In my previous post, I discussed how the Game Boy uses 2 bits to represent one pixel. Today, I want to dive deeper into Game Boy graphics and explore tiles.

What is a tile?

In video games, a tile is a small graphic that forms the building blocks of larger images. Tiles are arranged within a grid to craft more intricate scenes on the screen.

The Game Boy utilizes tiles that are 8 pixels by 8 pixels in size (8x8). This dimension is not unique to the Game Boy; in fact, many retro gaming systems also adopted 8x8 tiles.

Tiles are commonly used in retro game consoles because they help conserve memory and can be manipulated efficiently by the system’s limited processing capabilities. However, it is still common to see tiles being used in modern 2D games.

The grass tile from Pokémon Red.

A screenshot from Pokémon Red. The grass tiles can be seeing being used toward the top of the frame.


There are lots of tools out there that assist in Game Boy graphics development. I’m sure many of them are excellent, but I was looking for the simplest tool I could find. This led me to discover Gameboy Tile Designer (GBTD).

GBTD is an older, yet straightforward tool that enables you to easily create single 8x8 Game Boy tiles. I was particularly impressed by how quickly I could get up and running and start creating my first tile. I highly recommend it if you are just getting started with Game Boy development, as I am.

Creating My First Tile

Creating my first Game Boy tile was easy:

1. Download GBTD

A .zip containing GBTD can be downloaded from

2. Unzip and Launch the Application

Using built-in Windows tools, I was able to extract the contents of the zip file. I then found GBTD.EXE and launched it. Unfortunately, this zip only contains a .exe, so Linux and Mac users may need to find a different tool or use Windows emulation software.

3. Use GBTD to Draw a Tile

Using the incredibly simple interface of GBTD, I was able to draw a simple Game Boy tile using the 4 available colors.

Using GBTD to draw my first tile

4. Export

Exporting was just as easy. Going to File > Export to... pulls up a menu that allows you to customize how GBTD will export your tile.

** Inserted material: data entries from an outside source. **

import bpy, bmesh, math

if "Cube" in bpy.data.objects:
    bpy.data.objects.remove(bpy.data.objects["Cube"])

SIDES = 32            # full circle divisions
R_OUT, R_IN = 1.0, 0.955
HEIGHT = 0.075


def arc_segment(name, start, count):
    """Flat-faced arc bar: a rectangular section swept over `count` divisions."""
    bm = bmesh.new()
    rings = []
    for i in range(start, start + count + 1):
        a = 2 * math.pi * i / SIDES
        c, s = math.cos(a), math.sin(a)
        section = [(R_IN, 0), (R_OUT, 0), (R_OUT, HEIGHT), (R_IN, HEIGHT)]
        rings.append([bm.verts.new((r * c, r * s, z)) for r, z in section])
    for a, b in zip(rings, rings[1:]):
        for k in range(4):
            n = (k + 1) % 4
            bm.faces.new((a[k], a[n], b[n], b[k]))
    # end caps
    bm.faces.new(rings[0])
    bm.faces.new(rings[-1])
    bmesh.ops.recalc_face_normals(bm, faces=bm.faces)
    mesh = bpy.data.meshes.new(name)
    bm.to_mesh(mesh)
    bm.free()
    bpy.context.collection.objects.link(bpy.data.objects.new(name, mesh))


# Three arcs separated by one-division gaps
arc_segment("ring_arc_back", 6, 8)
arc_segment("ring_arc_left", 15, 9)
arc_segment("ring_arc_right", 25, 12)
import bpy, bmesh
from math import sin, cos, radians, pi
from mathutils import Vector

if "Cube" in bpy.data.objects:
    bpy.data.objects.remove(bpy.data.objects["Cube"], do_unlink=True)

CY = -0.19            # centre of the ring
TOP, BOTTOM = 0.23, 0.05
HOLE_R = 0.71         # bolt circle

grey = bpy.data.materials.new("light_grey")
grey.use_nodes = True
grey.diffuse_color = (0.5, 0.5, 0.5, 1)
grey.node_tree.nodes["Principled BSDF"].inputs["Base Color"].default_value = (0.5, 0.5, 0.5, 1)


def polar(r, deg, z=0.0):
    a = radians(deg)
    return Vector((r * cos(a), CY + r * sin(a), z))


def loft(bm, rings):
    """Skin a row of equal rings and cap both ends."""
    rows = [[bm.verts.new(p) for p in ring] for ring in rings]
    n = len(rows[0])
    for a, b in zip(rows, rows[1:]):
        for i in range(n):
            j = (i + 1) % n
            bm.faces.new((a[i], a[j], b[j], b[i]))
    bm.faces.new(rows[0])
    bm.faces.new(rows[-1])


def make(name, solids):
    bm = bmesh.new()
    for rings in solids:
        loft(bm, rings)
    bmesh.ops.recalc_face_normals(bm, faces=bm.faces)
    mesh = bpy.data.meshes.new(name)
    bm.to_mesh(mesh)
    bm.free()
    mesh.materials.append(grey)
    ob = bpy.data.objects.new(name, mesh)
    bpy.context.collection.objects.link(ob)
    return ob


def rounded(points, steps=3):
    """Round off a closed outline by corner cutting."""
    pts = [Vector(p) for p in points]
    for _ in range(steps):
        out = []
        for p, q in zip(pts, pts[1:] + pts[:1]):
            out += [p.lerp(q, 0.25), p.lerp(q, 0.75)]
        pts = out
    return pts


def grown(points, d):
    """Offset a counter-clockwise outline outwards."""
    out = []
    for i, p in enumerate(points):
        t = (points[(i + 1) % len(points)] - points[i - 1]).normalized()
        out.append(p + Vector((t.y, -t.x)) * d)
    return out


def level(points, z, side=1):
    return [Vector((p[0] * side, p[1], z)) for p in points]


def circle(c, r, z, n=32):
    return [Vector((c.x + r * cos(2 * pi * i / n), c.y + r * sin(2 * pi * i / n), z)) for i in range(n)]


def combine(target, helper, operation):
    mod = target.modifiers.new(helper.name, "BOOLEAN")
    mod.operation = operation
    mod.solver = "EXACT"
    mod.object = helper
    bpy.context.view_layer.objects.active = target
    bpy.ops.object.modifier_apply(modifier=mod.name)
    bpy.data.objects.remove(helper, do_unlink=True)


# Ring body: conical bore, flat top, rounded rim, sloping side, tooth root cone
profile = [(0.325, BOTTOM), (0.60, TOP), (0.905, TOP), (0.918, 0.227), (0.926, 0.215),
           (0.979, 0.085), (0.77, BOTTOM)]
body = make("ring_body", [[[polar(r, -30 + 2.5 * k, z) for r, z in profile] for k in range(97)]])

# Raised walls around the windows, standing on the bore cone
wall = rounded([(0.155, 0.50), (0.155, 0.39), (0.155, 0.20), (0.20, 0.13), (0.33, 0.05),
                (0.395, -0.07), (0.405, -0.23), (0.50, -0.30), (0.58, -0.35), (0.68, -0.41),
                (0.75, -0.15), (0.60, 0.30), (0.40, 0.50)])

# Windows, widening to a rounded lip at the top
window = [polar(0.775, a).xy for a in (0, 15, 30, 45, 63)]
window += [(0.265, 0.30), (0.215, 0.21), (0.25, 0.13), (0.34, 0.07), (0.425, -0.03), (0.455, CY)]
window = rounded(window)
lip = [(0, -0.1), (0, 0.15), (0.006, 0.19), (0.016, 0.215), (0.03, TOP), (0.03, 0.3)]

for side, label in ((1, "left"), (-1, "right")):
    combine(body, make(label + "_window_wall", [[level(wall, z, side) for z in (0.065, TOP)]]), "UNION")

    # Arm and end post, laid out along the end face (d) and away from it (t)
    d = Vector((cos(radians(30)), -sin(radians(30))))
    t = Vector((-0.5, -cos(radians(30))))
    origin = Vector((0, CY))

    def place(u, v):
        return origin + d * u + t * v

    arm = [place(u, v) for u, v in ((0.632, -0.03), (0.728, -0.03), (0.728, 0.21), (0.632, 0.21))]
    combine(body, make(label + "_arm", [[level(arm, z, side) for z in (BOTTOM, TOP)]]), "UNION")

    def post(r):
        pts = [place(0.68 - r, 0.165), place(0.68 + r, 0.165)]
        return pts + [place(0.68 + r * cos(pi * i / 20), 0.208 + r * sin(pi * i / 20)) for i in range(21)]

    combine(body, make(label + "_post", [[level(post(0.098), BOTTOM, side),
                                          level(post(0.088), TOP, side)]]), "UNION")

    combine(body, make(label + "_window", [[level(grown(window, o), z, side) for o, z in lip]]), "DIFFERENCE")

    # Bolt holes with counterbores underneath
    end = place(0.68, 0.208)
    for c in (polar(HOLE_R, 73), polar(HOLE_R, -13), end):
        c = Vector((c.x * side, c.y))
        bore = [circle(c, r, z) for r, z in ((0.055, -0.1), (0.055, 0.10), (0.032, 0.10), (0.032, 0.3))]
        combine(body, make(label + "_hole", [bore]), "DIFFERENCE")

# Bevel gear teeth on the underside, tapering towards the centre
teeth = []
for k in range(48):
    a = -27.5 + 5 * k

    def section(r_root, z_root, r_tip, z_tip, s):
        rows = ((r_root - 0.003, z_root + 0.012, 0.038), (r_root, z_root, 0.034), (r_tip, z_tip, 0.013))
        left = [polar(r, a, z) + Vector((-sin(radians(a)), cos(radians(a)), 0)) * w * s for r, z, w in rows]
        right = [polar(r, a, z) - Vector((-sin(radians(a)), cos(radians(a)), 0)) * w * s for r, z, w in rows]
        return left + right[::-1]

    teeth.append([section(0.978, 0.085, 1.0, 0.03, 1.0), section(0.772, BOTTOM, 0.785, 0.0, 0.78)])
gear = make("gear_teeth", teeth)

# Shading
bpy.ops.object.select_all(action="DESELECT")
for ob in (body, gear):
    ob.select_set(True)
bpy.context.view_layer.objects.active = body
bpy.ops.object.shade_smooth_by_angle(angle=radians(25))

I stuck with the defaults, which generated this file:

; Tile Source File.
; Info:
;   Section              : Tiles
;   Bank                 : 0
;   Form                 : All tiles as one unit.
;   Format               : Gameboy 4 color.
;   Compression          : None.
;   Counter              : None.
;   Tile size            : 8 x 8
;   Tiles                : 0 to 0
;   Palette colors       : None.
;   SGB Palette          : None.
;   CGB Palette          : None.
;   Convert to metatiles : No.
; This file was generated by GBTD v2.2


; Start of tile array.
DB $AA,$1C,$55,$8E,$AA,$C7,$55,$E3
DB $AA,$71,$55,$38,$AA,$1C,$55,$8E

; End of EXPORT.Z80

Wrapping Up

Getting a data representation of what I drew was really cool; however, how do I actually read this data? It took me a little bit to understand how the data above relates back to 2 bits per pixel, but the process is actually quite interesting. I can’t wait to share that with you all next time.